Posted by Schaefer's Canal House on 12/23/2014
The idea of living on a floating home, or a houseboat, has a romantic notion to it. It seems like you can lift your anchor, move to any other place on Earth at any time, and take your whole home with you. In reality, things are never that easy. If you live on a floating home this water bohemianism is not even possible. Still, like any other living arrangement, living on water has its advantages, and it does come with a drawback, or a few, of its own.
First, if youíre really considering living on water, you should learn the distinction between houseboats and floating homes. Houseboats are what their name says they are - boats you can live on, meaning you can actually take them to the sea, ocean, lake, river, canal, or any other type of water surface - they are seaworthy. Floating homes are simply homes built on water, and although they can be towed, they canít move on their own.
Now, the pros of living on water. You can move your house more easily, as long as you find a good marina, or a suitable spot to put the anchor down. Depending on where you dock, a houseboat can be considered a personal property, or not a property at all for the purposes of levying taxes. So, if you choose wisely, you can end up not paying any tax for your home at all. Many places where people living on water tend to congregate form strong communities, which is something that might be appealing to you. Or, if itís not, you can find a spot all for yourself. Youíll have a great view from your home nobody can block.
If you want to live on a houseboat all year around, youíll probably want to move to a warmer climate, because winters on the water can be really tough. Youíll have to find a suitable marina for long term living, if you donít plan to spend a lot of fuel to keep your home appliances running.

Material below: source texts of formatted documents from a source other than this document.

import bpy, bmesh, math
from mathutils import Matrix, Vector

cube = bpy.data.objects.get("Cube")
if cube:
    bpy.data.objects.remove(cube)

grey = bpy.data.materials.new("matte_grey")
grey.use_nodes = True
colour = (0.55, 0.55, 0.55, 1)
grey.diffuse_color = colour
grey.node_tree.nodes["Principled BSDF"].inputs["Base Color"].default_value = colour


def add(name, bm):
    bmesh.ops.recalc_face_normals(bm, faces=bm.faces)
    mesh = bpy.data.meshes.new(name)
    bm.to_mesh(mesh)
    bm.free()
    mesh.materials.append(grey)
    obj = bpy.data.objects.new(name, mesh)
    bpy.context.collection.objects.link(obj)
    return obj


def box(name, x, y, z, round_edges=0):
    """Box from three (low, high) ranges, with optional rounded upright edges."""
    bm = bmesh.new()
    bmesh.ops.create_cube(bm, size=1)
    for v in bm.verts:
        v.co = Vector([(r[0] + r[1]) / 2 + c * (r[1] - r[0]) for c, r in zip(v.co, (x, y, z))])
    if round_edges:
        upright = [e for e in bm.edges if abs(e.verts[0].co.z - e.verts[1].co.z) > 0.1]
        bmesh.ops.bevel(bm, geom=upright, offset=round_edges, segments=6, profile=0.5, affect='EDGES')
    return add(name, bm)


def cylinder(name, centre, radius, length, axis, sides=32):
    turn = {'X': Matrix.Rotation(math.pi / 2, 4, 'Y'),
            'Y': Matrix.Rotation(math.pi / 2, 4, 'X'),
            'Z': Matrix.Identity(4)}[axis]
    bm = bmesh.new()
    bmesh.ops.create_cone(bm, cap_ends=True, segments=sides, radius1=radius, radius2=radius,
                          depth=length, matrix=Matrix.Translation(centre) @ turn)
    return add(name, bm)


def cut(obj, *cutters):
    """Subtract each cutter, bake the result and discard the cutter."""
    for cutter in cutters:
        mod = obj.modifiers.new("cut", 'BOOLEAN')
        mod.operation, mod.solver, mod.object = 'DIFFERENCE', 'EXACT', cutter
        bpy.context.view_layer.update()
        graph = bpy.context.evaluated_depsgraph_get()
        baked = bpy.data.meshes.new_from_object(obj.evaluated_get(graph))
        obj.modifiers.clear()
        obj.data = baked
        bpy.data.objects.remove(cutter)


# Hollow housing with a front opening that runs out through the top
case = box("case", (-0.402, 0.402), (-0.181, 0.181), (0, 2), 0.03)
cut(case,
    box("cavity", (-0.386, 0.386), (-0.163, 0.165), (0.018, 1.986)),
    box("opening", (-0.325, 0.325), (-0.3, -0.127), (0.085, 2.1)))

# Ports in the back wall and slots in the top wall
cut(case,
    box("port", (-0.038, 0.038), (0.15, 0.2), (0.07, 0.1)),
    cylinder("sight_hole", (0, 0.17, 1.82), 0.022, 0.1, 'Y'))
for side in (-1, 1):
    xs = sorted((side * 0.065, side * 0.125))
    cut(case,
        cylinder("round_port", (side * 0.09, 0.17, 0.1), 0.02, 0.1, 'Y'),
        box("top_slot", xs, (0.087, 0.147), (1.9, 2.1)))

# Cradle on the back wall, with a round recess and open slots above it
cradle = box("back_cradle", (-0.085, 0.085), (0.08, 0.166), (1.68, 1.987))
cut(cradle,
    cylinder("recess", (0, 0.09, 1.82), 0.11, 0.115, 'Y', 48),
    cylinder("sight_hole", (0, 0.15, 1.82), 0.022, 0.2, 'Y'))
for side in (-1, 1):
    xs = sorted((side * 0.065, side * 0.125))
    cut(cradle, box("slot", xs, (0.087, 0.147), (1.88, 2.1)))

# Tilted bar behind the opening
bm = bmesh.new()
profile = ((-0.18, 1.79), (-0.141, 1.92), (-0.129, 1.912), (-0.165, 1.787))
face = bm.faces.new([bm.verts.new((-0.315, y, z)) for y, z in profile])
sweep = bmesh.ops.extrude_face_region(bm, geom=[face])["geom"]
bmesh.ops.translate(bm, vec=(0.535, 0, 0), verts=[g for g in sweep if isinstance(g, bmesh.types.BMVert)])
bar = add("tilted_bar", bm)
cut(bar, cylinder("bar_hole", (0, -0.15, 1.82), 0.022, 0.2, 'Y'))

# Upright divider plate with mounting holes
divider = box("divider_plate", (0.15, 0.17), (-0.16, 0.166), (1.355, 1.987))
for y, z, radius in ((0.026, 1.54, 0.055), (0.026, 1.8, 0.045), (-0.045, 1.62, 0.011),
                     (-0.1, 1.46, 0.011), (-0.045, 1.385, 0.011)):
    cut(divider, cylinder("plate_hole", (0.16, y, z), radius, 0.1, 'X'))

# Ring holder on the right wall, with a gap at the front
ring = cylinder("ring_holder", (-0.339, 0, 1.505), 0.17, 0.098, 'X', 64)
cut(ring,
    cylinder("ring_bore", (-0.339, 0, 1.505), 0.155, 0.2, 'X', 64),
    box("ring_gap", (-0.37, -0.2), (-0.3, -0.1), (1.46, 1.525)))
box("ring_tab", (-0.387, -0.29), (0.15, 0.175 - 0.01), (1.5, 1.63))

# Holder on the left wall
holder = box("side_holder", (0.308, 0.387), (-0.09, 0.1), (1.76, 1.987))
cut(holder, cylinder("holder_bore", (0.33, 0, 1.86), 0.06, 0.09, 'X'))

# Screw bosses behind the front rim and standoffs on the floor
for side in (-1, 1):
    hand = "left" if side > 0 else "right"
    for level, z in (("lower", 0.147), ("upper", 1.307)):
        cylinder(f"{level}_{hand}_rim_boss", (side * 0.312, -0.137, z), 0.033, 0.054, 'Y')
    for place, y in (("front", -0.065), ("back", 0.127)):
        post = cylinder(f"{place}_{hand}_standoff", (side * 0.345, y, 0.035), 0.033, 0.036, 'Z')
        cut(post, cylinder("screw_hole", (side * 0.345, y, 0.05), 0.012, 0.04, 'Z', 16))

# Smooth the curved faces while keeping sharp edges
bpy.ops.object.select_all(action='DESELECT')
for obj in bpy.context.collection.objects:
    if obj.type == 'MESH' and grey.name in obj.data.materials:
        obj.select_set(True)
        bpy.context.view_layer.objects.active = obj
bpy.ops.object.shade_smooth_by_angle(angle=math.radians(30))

And not every city has a marina thatís suitable for living - it will be easier for you to pack and move, but youíll have fewer choices of places to go. And then thereís water sickness. If youíre really sensitive to it, you can say goodbye to living on water, as this is not something you can get accustomed to. If you own a car, youíll probably have to take a little walk to it whenever you plan to use it - houseboats and floating homes donít have built in garages.
Itís easy to see that living on water isnít really everyoneís cup of tea. With cons outweighing the advantages, an average person might find it too inconvenient to live on water. Still, if youíre one of the people that wish they were born with gills, or if youíre looking into alternative lifestyles or living arrangements, living on water is definitely an option you should look into. It can be exciting and adventurous, while in same time you donít have to give up any advantages living in civilization carries.